[What you need to do]
Taking the records line by line, how many lines contain the word "cutters"? Answer with the number only.

════════════════════

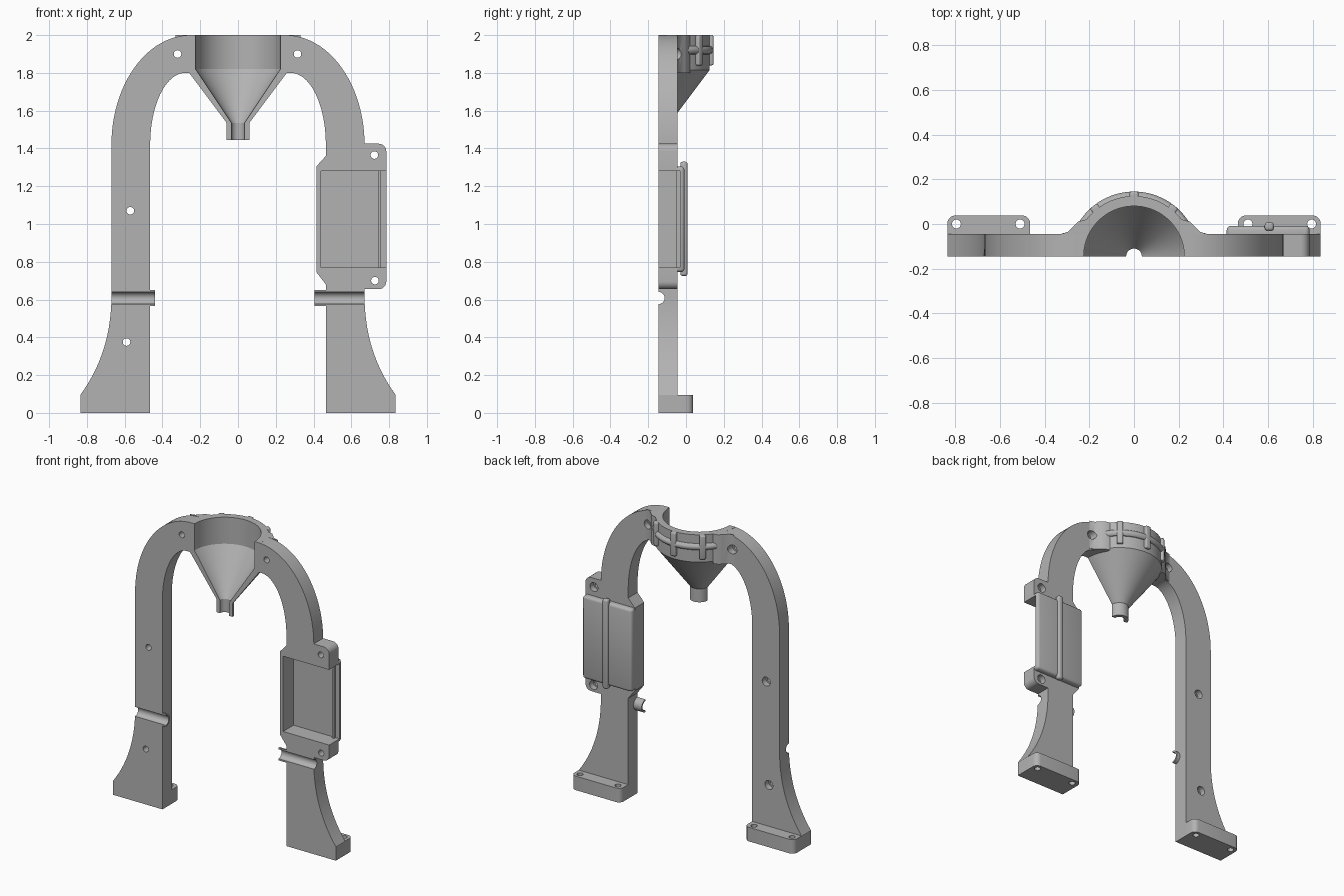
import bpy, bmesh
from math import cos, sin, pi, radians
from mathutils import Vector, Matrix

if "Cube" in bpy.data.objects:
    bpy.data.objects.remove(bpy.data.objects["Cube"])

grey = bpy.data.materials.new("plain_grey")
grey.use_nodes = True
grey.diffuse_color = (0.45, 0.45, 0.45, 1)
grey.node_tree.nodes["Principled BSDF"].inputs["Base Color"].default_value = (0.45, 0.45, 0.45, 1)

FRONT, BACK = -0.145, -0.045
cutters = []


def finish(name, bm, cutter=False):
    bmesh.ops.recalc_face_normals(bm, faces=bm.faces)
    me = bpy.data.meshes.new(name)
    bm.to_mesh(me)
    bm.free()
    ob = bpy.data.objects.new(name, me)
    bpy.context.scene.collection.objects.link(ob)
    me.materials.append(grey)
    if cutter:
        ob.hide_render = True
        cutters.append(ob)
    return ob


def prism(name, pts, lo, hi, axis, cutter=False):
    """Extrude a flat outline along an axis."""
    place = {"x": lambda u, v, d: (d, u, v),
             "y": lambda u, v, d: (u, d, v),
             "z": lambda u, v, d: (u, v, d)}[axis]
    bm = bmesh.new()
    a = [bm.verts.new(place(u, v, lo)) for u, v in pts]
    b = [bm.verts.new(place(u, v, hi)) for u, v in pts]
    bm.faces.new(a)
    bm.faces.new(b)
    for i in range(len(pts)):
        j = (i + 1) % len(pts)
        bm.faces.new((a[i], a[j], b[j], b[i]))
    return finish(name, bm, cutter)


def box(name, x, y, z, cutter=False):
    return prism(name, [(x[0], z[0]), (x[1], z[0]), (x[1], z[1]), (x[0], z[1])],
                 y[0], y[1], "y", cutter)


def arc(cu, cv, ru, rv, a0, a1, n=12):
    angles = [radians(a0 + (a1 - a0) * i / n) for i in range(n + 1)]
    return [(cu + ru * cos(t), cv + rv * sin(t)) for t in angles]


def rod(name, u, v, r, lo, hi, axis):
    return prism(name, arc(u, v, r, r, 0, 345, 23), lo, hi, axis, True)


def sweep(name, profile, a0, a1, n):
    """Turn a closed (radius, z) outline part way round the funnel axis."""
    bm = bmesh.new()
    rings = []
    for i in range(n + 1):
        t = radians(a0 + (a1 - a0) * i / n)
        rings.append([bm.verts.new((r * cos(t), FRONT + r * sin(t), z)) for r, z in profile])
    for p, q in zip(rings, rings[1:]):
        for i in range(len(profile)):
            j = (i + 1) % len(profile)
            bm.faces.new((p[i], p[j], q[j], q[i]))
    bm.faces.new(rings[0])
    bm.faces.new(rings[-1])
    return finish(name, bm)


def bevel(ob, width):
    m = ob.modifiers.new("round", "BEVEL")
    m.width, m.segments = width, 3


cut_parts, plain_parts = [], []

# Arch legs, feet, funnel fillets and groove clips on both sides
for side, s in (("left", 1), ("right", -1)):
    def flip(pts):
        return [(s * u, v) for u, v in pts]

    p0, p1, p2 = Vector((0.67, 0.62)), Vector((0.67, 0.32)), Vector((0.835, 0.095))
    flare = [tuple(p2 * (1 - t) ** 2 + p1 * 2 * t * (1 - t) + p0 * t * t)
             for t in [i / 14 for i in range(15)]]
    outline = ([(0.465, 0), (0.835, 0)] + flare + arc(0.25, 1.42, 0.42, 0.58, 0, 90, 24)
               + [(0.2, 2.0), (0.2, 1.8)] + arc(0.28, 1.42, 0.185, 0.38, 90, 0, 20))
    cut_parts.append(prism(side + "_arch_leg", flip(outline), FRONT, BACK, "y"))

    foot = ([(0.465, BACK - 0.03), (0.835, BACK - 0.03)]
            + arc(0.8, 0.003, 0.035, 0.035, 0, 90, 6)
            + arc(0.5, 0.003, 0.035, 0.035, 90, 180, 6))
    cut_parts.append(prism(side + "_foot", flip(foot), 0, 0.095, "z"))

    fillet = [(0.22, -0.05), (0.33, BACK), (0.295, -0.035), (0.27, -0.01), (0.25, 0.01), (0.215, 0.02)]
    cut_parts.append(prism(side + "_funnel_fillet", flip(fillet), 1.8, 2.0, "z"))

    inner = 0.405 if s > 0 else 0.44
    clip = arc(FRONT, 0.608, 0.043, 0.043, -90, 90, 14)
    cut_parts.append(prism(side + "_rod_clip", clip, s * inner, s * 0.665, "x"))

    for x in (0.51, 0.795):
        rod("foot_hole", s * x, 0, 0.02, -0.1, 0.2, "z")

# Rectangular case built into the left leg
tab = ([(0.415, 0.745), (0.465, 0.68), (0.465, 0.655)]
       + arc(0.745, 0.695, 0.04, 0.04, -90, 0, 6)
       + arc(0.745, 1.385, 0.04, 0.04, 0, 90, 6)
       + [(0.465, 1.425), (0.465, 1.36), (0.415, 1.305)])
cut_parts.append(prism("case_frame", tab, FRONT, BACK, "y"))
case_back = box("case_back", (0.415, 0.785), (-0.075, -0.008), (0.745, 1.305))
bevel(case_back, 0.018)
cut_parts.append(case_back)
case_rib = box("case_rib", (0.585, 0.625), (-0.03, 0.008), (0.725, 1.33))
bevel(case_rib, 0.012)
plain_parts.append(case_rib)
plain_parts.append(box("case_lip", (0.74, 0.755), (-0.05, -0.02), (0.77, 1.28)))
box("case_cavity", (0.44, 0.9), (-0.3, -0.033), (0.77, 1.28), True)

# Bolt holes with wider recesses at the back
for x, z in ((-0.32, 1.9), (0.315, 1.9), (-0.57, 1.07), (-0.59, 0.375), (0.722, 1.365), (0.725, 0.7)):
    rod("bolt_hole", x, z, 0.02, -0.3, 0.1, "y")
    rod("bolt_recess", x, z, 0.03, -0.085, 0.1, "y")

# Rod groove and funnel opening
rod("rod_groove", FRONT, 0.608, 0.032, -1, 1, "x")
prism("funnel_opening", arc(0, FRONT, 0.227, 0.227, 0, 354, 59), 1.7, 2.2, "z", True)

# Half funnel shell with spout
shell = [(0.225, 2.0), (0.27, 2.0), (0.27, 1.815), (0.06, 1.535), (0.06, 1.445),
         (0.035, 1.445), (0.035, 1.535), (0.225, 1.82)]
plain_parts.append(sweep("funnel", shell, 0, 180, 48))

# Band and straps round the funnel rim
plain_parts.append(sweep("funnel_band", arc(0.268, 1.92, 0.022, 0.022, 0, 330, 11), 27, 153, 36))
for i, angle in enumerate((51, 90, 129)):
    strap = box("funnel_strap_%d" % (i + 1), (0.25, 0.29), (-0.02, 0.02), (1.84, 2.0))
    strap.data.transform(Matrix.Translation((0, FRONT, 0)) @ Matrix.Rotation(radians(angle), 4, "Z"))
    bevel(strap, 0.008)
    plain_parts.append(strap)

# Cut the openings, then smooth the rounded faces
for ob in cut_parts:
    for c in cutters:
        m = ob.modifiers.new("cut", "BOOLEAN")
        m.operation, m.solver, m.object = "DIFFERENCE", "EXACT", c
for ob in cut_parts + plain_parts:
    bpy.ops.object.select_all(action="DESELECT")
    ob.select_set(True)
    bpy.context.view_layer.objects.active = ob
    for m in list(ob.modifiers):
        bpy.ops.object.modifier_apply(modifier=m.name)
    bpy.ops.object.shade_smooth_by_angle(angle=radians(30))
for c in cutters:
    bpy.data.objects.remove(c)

════════════════════

[Result for this task]
4